Continental, semi-arid and arid are usually situated inland, with warmer summers and colder winters. Heat loss and reception are aided by extensive land mass. In North America, the Rocky Mountains act as a climate barrier to the maritime air blowing from the west, creating a semi-arid and continental climate to the east.[4][5][6] In Europe, the maritime climate is able to stabilize inland temperature, because the major mountain range – the Alps – is oriented east-west (the area east of the long Scandinavian mountain range is an exception).

The vast majority of the world's human population resides in temperate zones (if defined as comprising the subtropics as well), especially in the northern hemisphere because of its greater mass of land.[7] The richest temperate flora in the world is found in southern Africa, where some 24,000 taxa (species and infraspecific taxa) have been described.[8]

See also

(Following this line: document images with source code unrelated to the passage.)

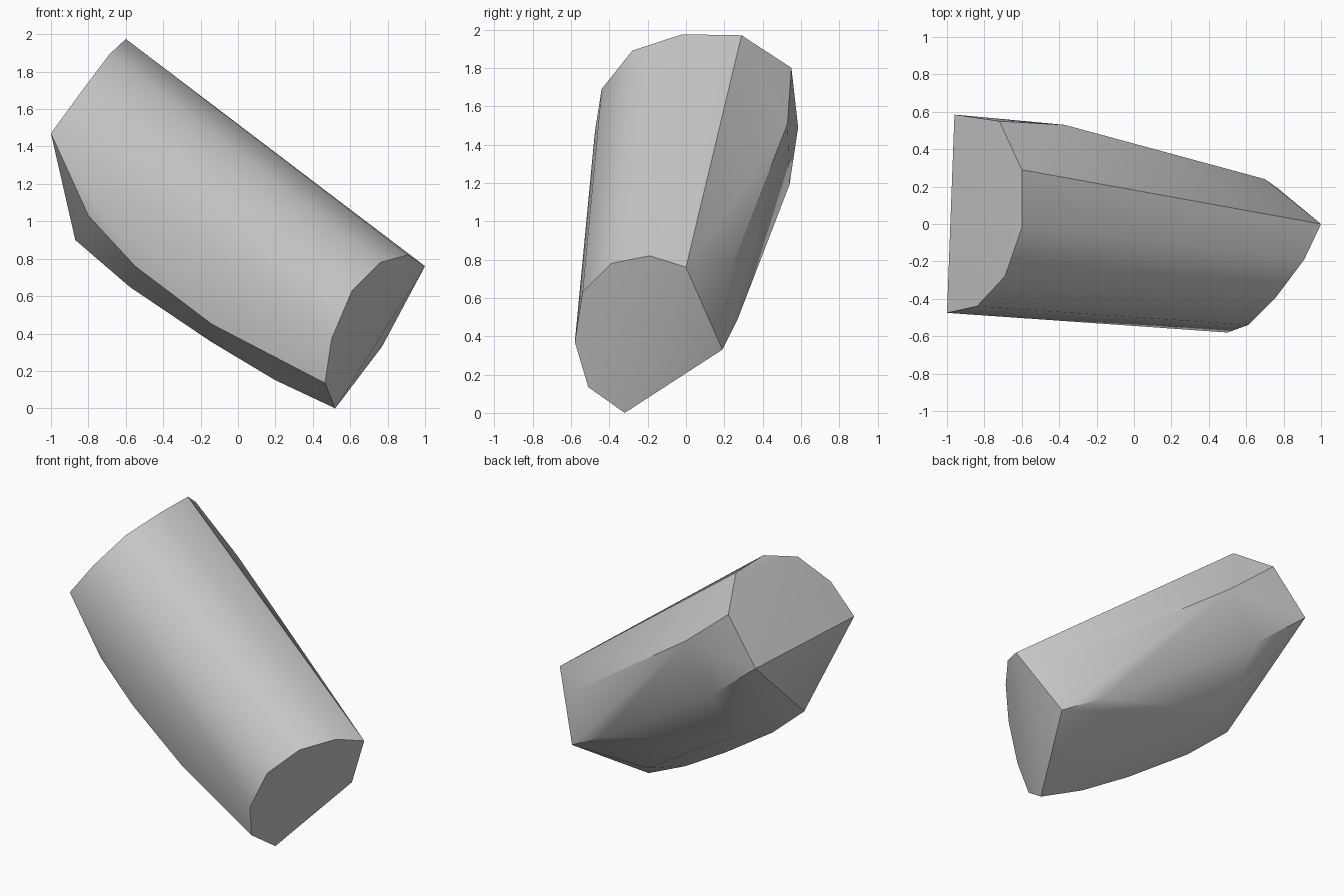
import bpy
import bmesh
import math

# Remove the default cube only
default_cube = bpy.data.objects.get("Cube")
if default_cube:
    bpy.data.objects.remove(default_cube, do_unlink=True)


def make_material(name, color):
    material = bpy.data.materials.new(name)
    material.use_nodes = True
    material.diffuse_color = color
    material.node_tree.nodes["Principled BSDF"].inputs["Base Color"].default_value = color
    return material


def make_hull(name, sections, material):
    """Wrap a convex skin around a set of outlines and ridge lines."""
    mesh = bpy.data.meshes.new(name)
    bm = bmesh.new()
    for section in sections:
        for point in section:
            bm.verts.new(point)
    result = bmesh.ops.convex_hull(bm, input=bm.verts[:])
    unused = [v for v in result["geom_interior"] + result["geom_unused"]
              if isinstance(v, bmesh.types.BMVert)]
    bmesh.ops.delete(bm, geom=list(set(unused)), context='VERTS')
    # Merge the nearly flat triangles into clean panels
    bmesh.ops.dissolve_limit(bm, angle_limit=math.radians(2),
                             verts=bm.verts[:], edges=bm.edges[:])
    bmesh.ops.recalc_face_normals(bm, faces=bm.faces[:])
    bm.to_mesh(mesh)
    bm.free()
    mesh.materials.append(material)
    obj = bpy.data.objects.new(name, mesh)
    bpy.context.collection.objects.link(obj)
    return obj


# Outline of the lower end face
lower_end = [(.50, -.58, .37), (.61, -.54, .63), (.76, -.39, .78), (.91, -.19, .82),
             (1, 0, .76), (.77, .19, .33), (.52, -.32, 0), (.465, -.51, .135)]

# Outline of the upper end face
upper_end = [(-.96, .585, 1.49), (-.72, .55, 1.8), (-.6, .29, 1.97), (-.6, -.02, 1.975),
             (-.69, -.28, 1.89), (-.84, -.44, 1.69), (-1, -.475, 1.47)]

# Ridges running along the back of the body
upper_back_ridge = [(-.37, .53, 1.51), (.7, .24, .76)]
lower_back_ridge = [(-.59, .54, 1.19), (.485, .27, .49)]

# Ridges running along the underside
front_under_ridge = [(-.8, -.41, 1.03), (-.55, -.41, .76), (-.14, -.44, .45)]
keel = [(-.87, -.095, .9), (-.58, -.15, .65), (-.15, -.24, .36), (.2, -.285, .15)]
back_under_ridge = [(-.77, .265, 1.04), (-.545, .28, .77), (.31, -.01, .21)]

grey = make_material("plain_grey", (.6, .6, .6, 1))
body = make_hull("slanted_block",
                 [lower_end, upper_end, upper_back_ridge, lower_back_ridge,
                  front_under_ridge, keel, back_under_ridge], grey)

# Smooth the rounded sides and keep the end faces crisp
bpy.ops.object.select_all(action='DESELECT')
body.select_set(True)
bpy.context.view_layer.objects.active = body
bpy.ops.object.shade_smooth_by_angle(angle=math.radians(33))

  1. Education Scotland. "Weather & climate Change Climates around the world". educationscotland.gov.uk.<templatestyles src="Module:Citation/CS1/styles.css"></templatestyles>
  2. McColl, R. W. (2005). Encyclopedia of World Geography, Volume 1. (Facts on File Library of World Geography). New York: Facts on File. p. 919. ISBN 0-816-05786-9.<templatestyles src="Module:Citation/CS1/styles.css"></templatestyles>
  3. "Solar Illumination: Seasonal and Diurnal Patterns". Encyclopedia.com. Retrieved October 4, 2012.<templatestyles src="Module:Citation/CS1/styles.css"></templatestyles>
  4. "Köppen Climate Classification: The Temperate Climate". The International Sustainability Council - Audubon. 2008. Retrieved July 6, 2014. ...the north-south aligned Rocky Mountains act as a climate barrier to the mild maritime air blowing from the west.<templatestyles src="Module:Citation/CS1/styles.css"></templatestyles>
  5. "Climate of Switzerland". Swiss University. Retrieved October 4, 2012. The Alps act as a climate barrier: Southern Switzerland, which is mainly influenced by the Mediterranean Sea, is characterized by a much milder climate than Northern Switzerland.<templatestyles src="Module:Citation/CS1/styles.css"></templatestyles>
  6. Lua error in Module:Citation/CS1/Identifiers at line 47: attempt to index field 'wikibase' (a nil value).
  7. Cohen, Joel E.; Christopher Small (November 24, 1998). "Hypsographic demography: The distribution of human population by altitude". Proceedings of the National Academy of Sciences of the United States of America, Vol. 95. Washington, D.C.: The Academy. pp. 14009–14014. Retrieved September 19, 2012.<templatestyles src="Module:Citation/CS1/styles.css"></templatestyles>
  8. Germishuizen, G.; Meyer, N. L. (2003). "Plants of southern Africa: An annotated checklist". Strelitzia. 14: 1–1231. Retrieved 23 June 2015.<templatestyles src="Module:Citation/CS1/styles.css"></templatestyles>